There’s a beloved cultural joke that Jews are nowhere in sports — but that’s not true.
You don’t have to look back as far as Sandy Koufax and Hank Greenberg. We brought the world the last Super Bowl MVP, Julian Edelman. Olympian Aly Raisman is one of the finest athletes in the world. And this week alone, a Jewish teen was the number one pick in the NHL draft, and a Jewish wrestler became a WWE champion.
And one Jew, Dave Portnoy, plays a role in sports that involves zero athleticism but has phenomenal influence. Portnoy is the founder and de-facto editor in chief of Barstool Sports, a popular online blog that hosts male patter about balls, breasts, and gossip. A breeding ground for what we would now call Incels, Barstool offers sports commentary for “young men who say they are disenfranchised by the mainstream media,” as NBC put it.

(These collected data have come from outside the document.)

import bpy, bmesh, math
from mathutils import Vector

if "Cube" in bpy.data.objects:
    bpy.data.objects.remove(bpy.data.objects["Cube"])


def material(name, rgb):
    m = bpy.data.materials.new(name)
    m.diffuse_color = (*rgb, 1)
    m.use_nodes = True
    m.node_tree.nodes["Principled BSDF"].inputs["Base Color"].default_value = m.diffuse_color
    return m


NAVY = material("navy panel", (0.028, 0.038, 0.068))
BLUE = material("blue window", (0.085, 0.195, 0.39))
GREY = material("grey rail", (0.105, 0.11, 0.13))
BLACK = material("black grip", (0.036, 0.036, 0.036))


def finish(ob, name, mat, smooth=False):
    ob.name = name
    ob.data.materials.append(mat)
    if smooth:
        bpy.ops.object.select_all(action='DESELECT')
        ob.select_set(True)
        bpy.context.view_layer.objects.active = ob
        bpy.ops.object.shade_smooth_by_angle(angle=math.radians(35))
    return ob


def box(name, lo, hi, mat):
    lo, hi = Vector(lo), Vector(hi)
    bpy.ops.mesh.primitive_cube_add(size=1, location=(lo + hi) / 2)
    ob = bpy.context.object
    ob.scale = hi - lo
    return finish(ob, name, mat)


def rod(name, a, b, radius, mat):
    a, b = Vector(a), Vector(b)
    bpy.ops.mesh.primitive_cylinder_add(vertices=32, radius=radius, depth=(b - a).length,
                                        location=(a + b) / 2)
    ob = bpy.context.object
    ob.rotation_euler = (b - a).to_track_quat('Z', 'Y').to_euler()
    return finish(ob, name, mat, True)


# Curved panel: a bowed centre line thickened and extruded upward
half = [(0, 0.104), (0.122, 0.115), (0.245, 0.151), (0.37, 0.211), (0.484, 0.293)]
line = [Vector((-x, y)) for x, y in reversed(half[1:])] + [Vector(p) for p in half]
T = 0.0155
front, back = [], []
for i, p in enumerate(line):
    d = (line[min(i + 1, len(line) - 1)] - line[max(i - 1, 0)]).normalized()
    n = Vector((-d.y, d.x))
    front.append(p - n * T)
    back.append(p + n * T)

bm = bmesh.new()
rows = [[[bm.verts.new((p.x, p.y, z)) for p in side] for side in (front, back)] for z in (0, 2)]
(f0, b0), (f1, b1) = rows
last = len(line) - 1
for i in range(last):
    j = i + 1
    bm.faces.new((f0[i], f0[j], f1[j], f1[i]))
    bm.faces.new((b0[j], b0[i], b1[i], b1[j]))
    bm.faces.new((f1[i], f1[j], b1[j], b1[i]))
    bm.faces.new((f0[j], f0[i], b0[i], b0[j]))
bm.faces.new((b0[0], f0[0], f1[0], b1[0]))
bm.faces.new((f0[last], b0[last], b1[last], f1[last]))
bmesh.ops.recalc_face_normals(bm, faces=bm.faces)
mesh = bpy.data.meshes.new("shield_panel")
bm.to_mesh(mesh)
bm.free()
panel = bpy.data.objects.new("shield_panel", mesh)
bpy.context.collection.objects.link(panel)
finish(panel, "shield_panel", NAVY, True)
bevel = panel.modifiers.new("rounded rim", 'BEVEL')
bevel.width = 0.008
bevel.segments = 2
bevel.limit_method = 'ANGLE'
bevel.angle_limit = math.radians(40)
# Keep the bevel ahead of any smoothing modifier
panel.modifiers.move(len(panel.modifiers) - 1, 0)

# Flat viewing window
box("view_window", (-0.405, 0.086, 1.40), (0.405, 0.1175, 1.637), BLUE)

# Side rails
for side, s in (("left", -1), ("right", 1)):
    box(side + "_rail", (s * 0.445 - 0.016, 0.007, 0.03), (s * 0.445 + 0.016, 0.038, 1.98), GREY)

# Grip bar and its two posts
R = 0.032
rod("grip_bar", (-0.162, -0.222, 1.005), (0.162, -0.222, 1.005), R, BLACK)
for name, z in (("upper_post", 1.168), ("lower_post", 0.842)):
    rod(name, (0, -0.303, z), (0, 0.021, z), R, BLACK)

In a new documentary from the HBO series “Real Sports,” reporter Soledad O’Brien reveals that she asked fifteen women for interviews about their experiences working at Barstool Sports, or working in connection to the publication. Two women said they would agree to an interview if HBO would be able to provide them with security after the show aired, if needs be. A third refused, saying, “She didn’t want to be bombarded with rape threats.” In the end, only one woman was interviewed in the segment: Barstool’s CEO, Erika Nardini.
But according to 21-year-old Barstool employee Ria Ciuffo, HBO interviewed her for an hour. Her words didn’t appear on the segment, she said, because “people want to call Barstool ‘misogynistic.’” Ciuffo says she told O’Brien that working at Barstool as a woman is “Great, because I have a voice at this booming media company that I wouldn’t have anywhere else.” Cutting her from the show, Ciuffo wrote for Barstool on Wednesday, is ” more misogynistic than what people want to make Barstool out to be.”
Ciuffo was at the center of one of Barstool’s major controversies — in 2017 during an episode of Barstool Radio, Portnoy said of Ciuffo, “She’s not going to be able to put her face in front of a camera in five years, because people will throw up.” The segment ended, Deadline reports, with Ciuffo crying as Portnoy, who is 42, chanted, “I will not apologize.”
“When Soledad asked me how I felt about when Dave made me cry I said I was happy it happened and that’s true,” Ciuffo wrote in her Wednesday article.
Portnoy has exposed himself to a number of controversies — in 2017 he called female ESPN host Sam Ponder “a f*****g slut” whose reason for being on ESPN was to “make men hard.” In 2011, Boston police had to ask Portnoy to remove from the site naked photos of Patriots player Tom Brady’s 20-month-old son. In September, the Daily Beast wrote about Barstool’s “culture of online hate,” including Portnoy’s ongoing harassment toward Laura Wagner, a female reporter who has covered Barstool. (Portnoy jokes, among other things, that he’d like to trap her at gunpoint.) The same month, Barstool acknowledged — but did not apologize — that the site had stolen digital content from a young female comedian.
As the Daily Beast noted in their 2018 article, for Barstool, none of these are gaffes or PR disasters. They’re good for business.
“The online harassment by Portnoy and in turn by Barstool’s most devoted fans — largely young, white men or “Stoolies,” as they’re known — is a feature of the site, not a bug,” Robert Silverman wrote.
When a male boss tells a female employee her loss of looks will mean a loss of job, or when women decline to be interviewed about your company, fearing rape threats — well, don’t look to the headlines. Look to the bottom line.
[Correction, June 28, 2019: An earlier version of this article incorrectly stated the name of the reporter harassed by Portnoy. Her name is Laura Wagner, not Liz Wagner.]
Jenny Singer is the deputy life/features editor for the Forward. You can reach her at Singer@forward.com or on Twitter @jeanvaljenny